→ **TASK TO COMPLETE**: Could you restate word for word every line from the one containing "slot(body, side * 0.235, 0.75)" to the end of the records, and nothing else?

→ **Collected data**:
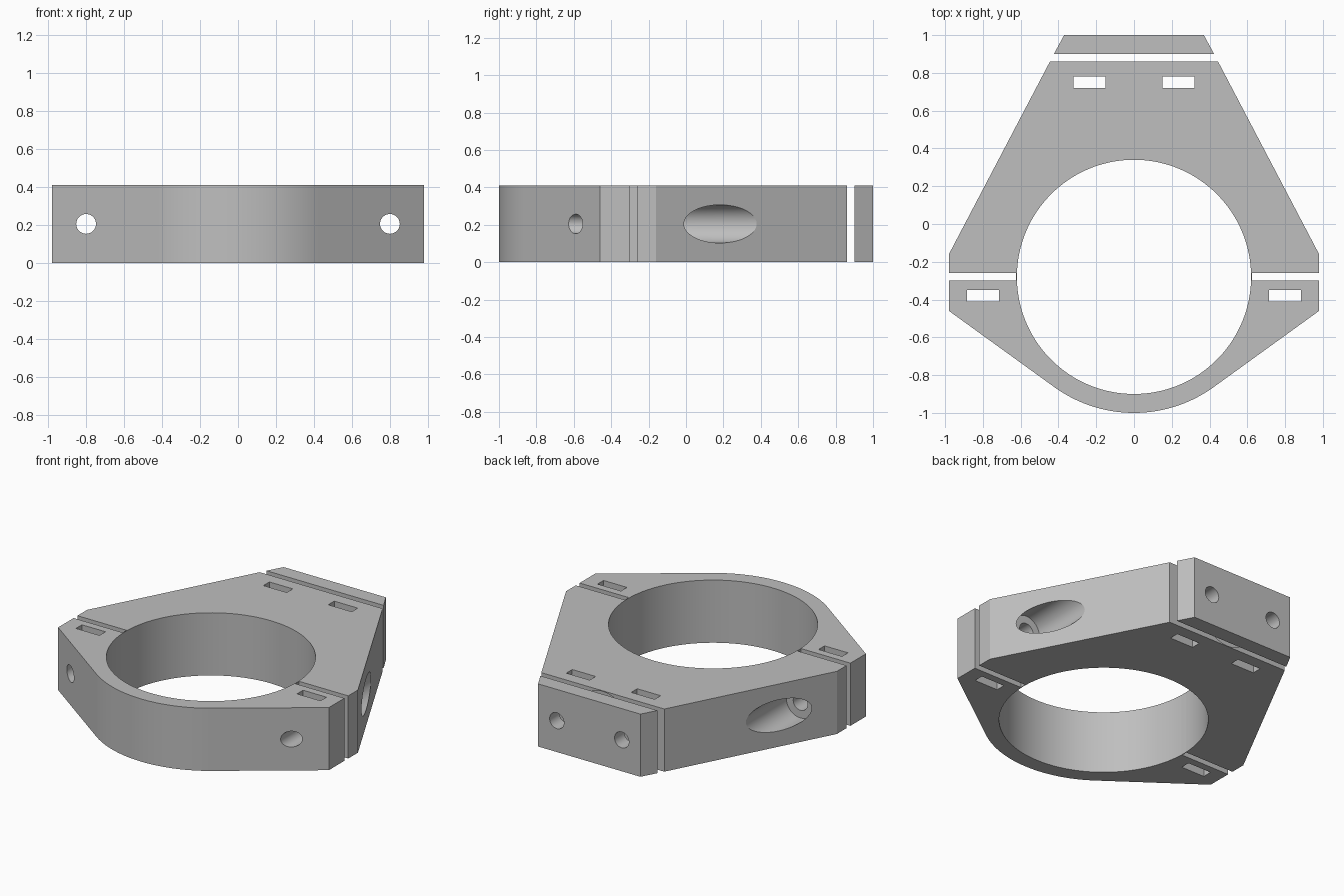
import bpy, bmesh, math
from mathutils import Matrix

if "Cube" in bpy.data.objects:
    bpy.data.objects.remove(bpy.data.objects["Cube"], do_unlink=True)

H = 0.41            # clamp height
MID = H / 2
CY = -0.28          # bore centre in y
BORE = 0.62
RIM = 0.72
GAP = 0.02          # half of each split

grey = bpy.data.materials.new("plain grey")
grey.use_nodes = True
grey.diffuse_color = (0.52, 0.52, 0.52, 1)
grey.node_tree.nodes["Principled BSDF"].inputs["Base Color"].default_value = (0.52, 0.52, 0.52, 1)


def make_object(name, bm):
    bmesh.ops.recalc_face_normals(bm, faces=bm.faces)
    mesh = bpy.data.meshes.new(name)
    bm.to_mesh(mesh)
    bm.free()
    mesh.materials.append(grey)
    obj = bpy.data.objects.new(name, mesh)
    bpy.context.collection.objects.link(obj)
    return obj


def extrude_outline(name, points):
    bm = bmesh.new()
    face = bm.faces.new([bm.verts.new((x, y, 0)) for x, y in points])
    top = bmesh.ops.extrude_face_region(bm, geom=[face])["geom"]
    bmesh.ops.translate(bm, vec=(0, 0, H),
                        verts=[v for v in top if isinstance(v, bmesh.types.BMVert)])
    return make_object(name, bm)


def arc(radius, start, end, steps):
    angles = [start + (end - start) * i / steps for i in range(steps + 1)]
    return [(radius * math.cos(a), CY + radius * math.sin(a)) for a in angles]


def activate(obj):
    bpy.ops.object.select_all(action="DESELECT")
    obj.select_set(True)
    bpy.context.view_layer.objects.active = obj


def cut(obj, cutter):
    cutter.hide_render = True
    mod = obj.modifiers.new("cut", "BOOLEAN")
    mod.operation = "DIFFERENCE"
    mod.solver = "EXACT"
    mod.object = cutter
    activate(obj)
    bpy.ops.object.modifier_apply(modifier=mod.name)
    bpy.data.objects.remove(cutter, do_unlink=True)


def drill(obj, x, radius, y0, y1):
    """Round hole running along y."""
    bm = bmesh.new()
    place = Matrix.Translation((x, (y0 + y1) / 2, MID)) @ Matrix.Rotation(math.pi / 2, 4, "X")
    bmesh.ops.create_cone(bm, cap_ends=True, segments=48, radius1=radius,
                          radius2=radius, depth=y1 - y0, matrix=place)
    cut(obj, make_object("drill_cutter", bm))


def slot(obj, x, y):
    """Nut slot running through the full height."""
    bm = bmesh.new()
    place = Matrix.Translation((x, y, MID)) @ Matrix.Diagonal((0.17, 0.062, 1, 1))
    bmesh.ops.create_cube(bm, size=1, matrix=place)
    cut(obj, make_object("slot_cutter", bm))


# Main body: tapered block around the rear half of the bore
split = math.asin(GAP / BORE)
body = extrude_outline("main_body", [
    (-0.98, CY + GAP), (-0.98, -0.16), (-0.445, 0.86),
    (0.445, 0.86), (0.98, -0.16), (0.98, CY + GAP),
] + arc(BORE, split, math.pi - split, 72))

# Front cap: straight flanks tangent to a round rim
dx, dy = 0.98, -0.46 - CY
tangent = math.atan2(dy, dx) - math.acos(RIM / math.hypot(dx, dy))
cap = extrude_outline("front_cap", [
    (0.98, CY - GAP), (0.98, -0.46),
] + arc(RIM, tangent, -math.pi - tangent, 40) + [
    (-0.98, -0.46), (-0.98, CY - GAP),
] + arc(BORE, -math.pi + split, -split, 72))

# Back plate
plate = extrude_outline("back_plate", [
    (-0.424, 0.9), (-0.37, 1.0), (0.37, 1.0), (0.424, 0.9)])

# Shallow round recess in the rear face of the body
drill(body, 0, 0.2, 0.80, 1.0)

# Screw holes, counterbores and nut slots on both sides
for side in (-1, 1):
    drill(cap, side * 0.8, 0.052, -0.9, 0)
    slot(cap, side * 0.8, -0.38)
    drill(body, side * 0.8, 0.052, -0.5, 0.5)
    drill(body, side * 0.8, 0.102, -0.04, 0.7)
    drill(plate, side * 0.235, 0.052, 0.85, 1.1)
    drill(body, side * 0.235, 0.052, 0.64, 1.0)
    slot(body, side * 0.235, 0.75)

# Thin liner strips closing the splits at the bore
for side, label in ((-1, "right"), (1, "left")):
    edge = side * BORE
    inner = edge + side * 0.004
    extrude_outline(label + "_bore_liner", [
        (edge, CY - GAP), (inner, CY - GAP), (inner, CY + GAP), (edge, CY + GAP)])

for obj in (body, cap, plate):
    activate(obj)
    bpy.ops.object.shade_smooth_by_angle(angle=math.radians(25))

→ **SOLUTION FOR THIS EXERCISE**:
    slot(body, side * 0.235, 0.75)

# Thin liner strips closing the splits at the bore
for side, label in ((-1, "right"), (1, "left")):
    edge = side * BORE
    inner = edge + side * 0.004
    extrude_outline(label + "_bore_liner", [
        (edge, CY - GAP), (inner, CY - GAP), (inner, CY + GAP), (edge, CY + GAP)])

for obj in (body, cap, plate):
    activate(obj)
    bpy.ops.object.shade_smooth_by_angle(angle=math.radians(25))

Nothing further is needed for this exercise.